Lets find out where in the application these text strings are being used and see if we can modify the code to our favor. To do this, right click the "AuthenticAMD" text string and select from the menu, "Follow in Dissassembler". We should now see where the "AuthenticAMD" text string is being used in the actual code; apparently the "GenuineIntel" text string is used not far away from it either.
Now that we are at the portion of code that seems to be where we want to be at, lets start making some modifications. One obvious thing we can try is to just switch the lines of code that the "AuthenticAMD" and "GenuineIntel" text strings are mentioned in. For example, the two lines of code as displayed on our system are "PUSH AMDFusio.00420E64" (for AMD) and "PUSH AMDFusio.00420E54" (for Intel), so switching them around simply means modifying a single digit in each line of code- the 6 and the 5. Simply double click the code you wish to modify to edit it. When you double click on the code, the code might appear a bit different, such as "PUSH 420E54", but do not worry, just modify the single digit that needs changing.
Once we have modified the two lines of code, the debugger should now allow us to run the AMDfusion application on Intel-based systems. To test this out, in Ollydbg lets run the loaded application (Menu > Debug > Run). The AMDfusion application should run now fine on an Intel-based system!
However, the changes we have just made in the debugger to the application are temporary. The actual AMDFusion.exe file was not modifed by the debugger when we modified those lines of code and to do so requires actually altering the file itself manually. This can be accomplished by using a hex editor. Do not quit the debugger yet though if you have it open, we will still need to refer to it in just a bit. If you wish to modify the AMD Fusion for Gaming ultility to work with your Intel-based system, you will need to atleast do the follow steps.
There are several free hex editors available for download online, but the one that we will be using can be found here. Install and open the hex editor, making sure to run the hex editor as an Administrator. Open the AMDFusion.exe file from within the hex editor (Menu > File > Open). Now, from the menu, select "Search" and then "Find". We want to search for the lines of hex code that we modified in the debugger. In our case, the first line of hex code we modified was "68 64 0E 42 00", so we enter that and hit "OK".
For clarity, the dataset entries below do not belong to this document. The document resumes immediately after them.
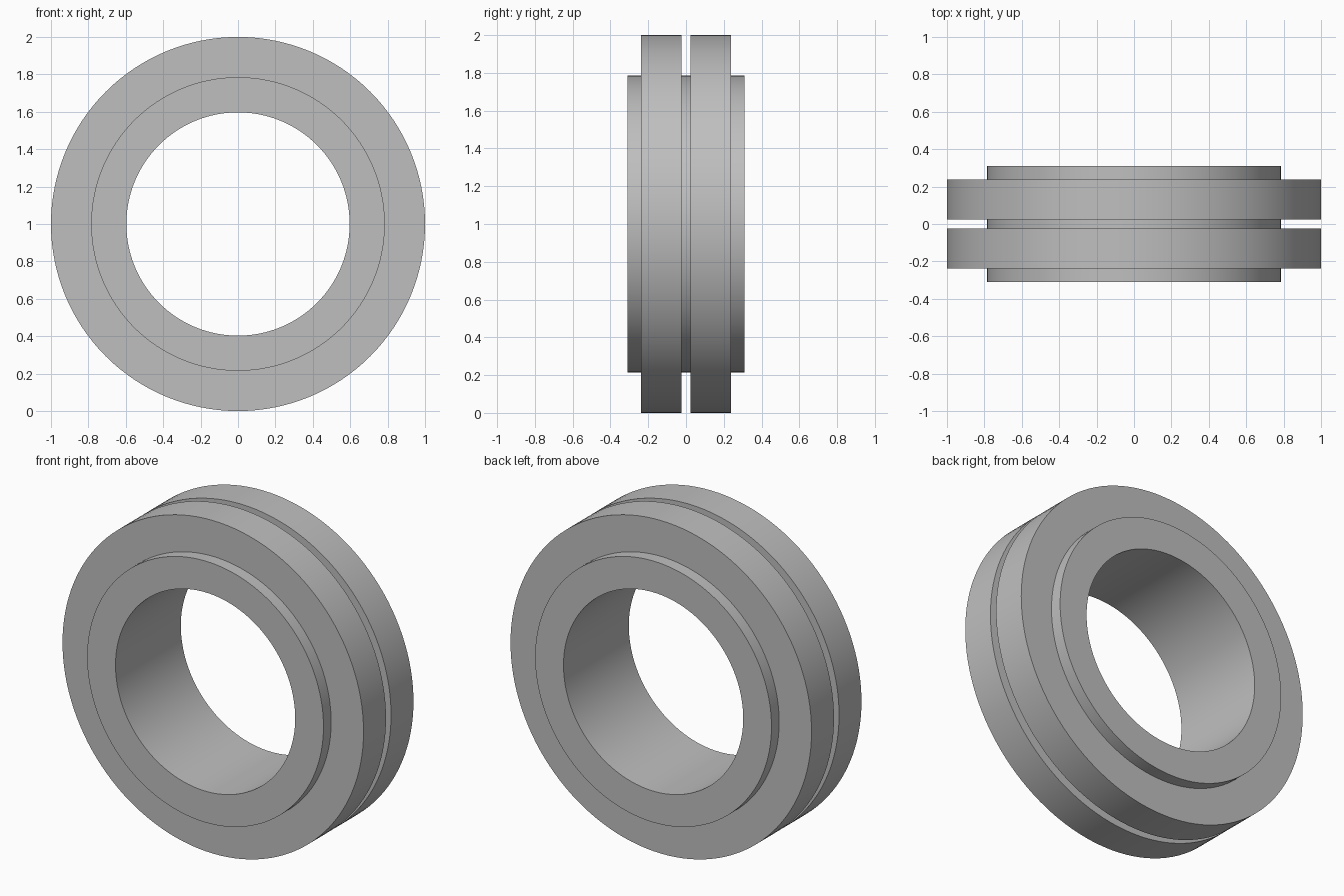
import bpy
import bmesh
import math
from mathutils import Matrix, Vector

cube = bpy.data.objects.get("Cube")
if cube:
    bpy.data.objects.remove(cube, do_unlink=True)

BORE, SLEEVE, FLANGE = 0.597, 0.785, 1.0
HALF_WIDTH, FLANGE_OUT, FLANGE_IN = 0.31, 0.237, 0.024

# Plain grey metal
grey = bpy.data.materials.new("plain grey")
grey.use_nodes = True
colour = (0.52, 0.52, 0.52, 1)
grey.diffuse_color = colour
grey.node_tree.nodes["Principled BSDF"].inputs["Base Color"].default_value = colour

# Half of the stepped section as (radius, y), then mirrored across y = 0
half = [(BORE, HALF_WIDTH), (SLEEVE, HALF_WIDTH), (SLEEVE, FLANGE_OUT),
        (FLANGE, FLANGE_OUT), (FLANGE, FLANGE_IN), (SLEEVE, FLANGE_IN)]
section = half + [(r, -y) for r, y in reversed(half)]

# Spin the closed section around the y axis
bm = bmesh.new()
verts = [bm.verts.new((r, y, 0)) for r, y in section]
edges = [bm.edges.new((v, verts[(i + 1) % len(verts)])) for i, v in enumerate(verts)]
bmesh.ops.spin(bm, geom=verts + edges, cent=(0, 0, 0), axis=(0, 1, 0),
               angle=math.tau, steps=128, use_merge=True)
bmesh.ops.remove_doubles(bm, verts=bm.verts, dist=0.0001)
bmesh.ops.recalc_face_normals(bm, faces=bm.faces)
bmesh.ops.transform(bm, matrix=Matrix.Translation(Vector((0, 0, FLANGE))), verts=bm.verts)

mesh = bpy.data.meshes.new("double_flanged_ring")
bm.to_mesh(mesh)
bm.free()
mesh.materials.append(grey)
ring = bpy.data.objects.new("double_flanged_ring", mesh)
bpy.context.collection.objects.link(ring)

# Smooth round walls with crisp steps
bpy.ops.object.select_all(action="DESELECT")
ring.select_set(True)
bpy.context.view_layer.objects.active = ring
bpy.ops.object.shade_smooth_by_angle(angle=math.radians(30))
The hex editor should quickly find the line of code that we are searching for in the AMDFusion.exe file and once it does, we will need to modify it like we did in the debugger. In this case, we need to change "68 64 0E 42 00" to "68 54 0E 42 00". We also need to find the hex code "68 54 0E 42 00" and modify it to "68 64 0E 42 00", while being careful not to confuse it with the line of code we just changed. The above embedded image highlights which bytes of code need changing.
Once we properly modify these two bytes of hex code, we will need to save the file. To be safe, I recommend saving the file as a new file name, such as "IntelFusion.exe". You will not be able to save the file as the original name if the file is in use or is currently running.
Now, you should be able to run the newly modified file from the "AMD Fusion for Gaming 1.0" folder on an Intel-based PC, without problem. We are not responsible however for any problems or issues you may encounter with this procedure, nor do we endorse the modification of the AMDFusion.exe application. It is interesting to note however that bypassing CD checks, trial limitations and product key registrations can often be achieved using a very simliar manner to what was shown here.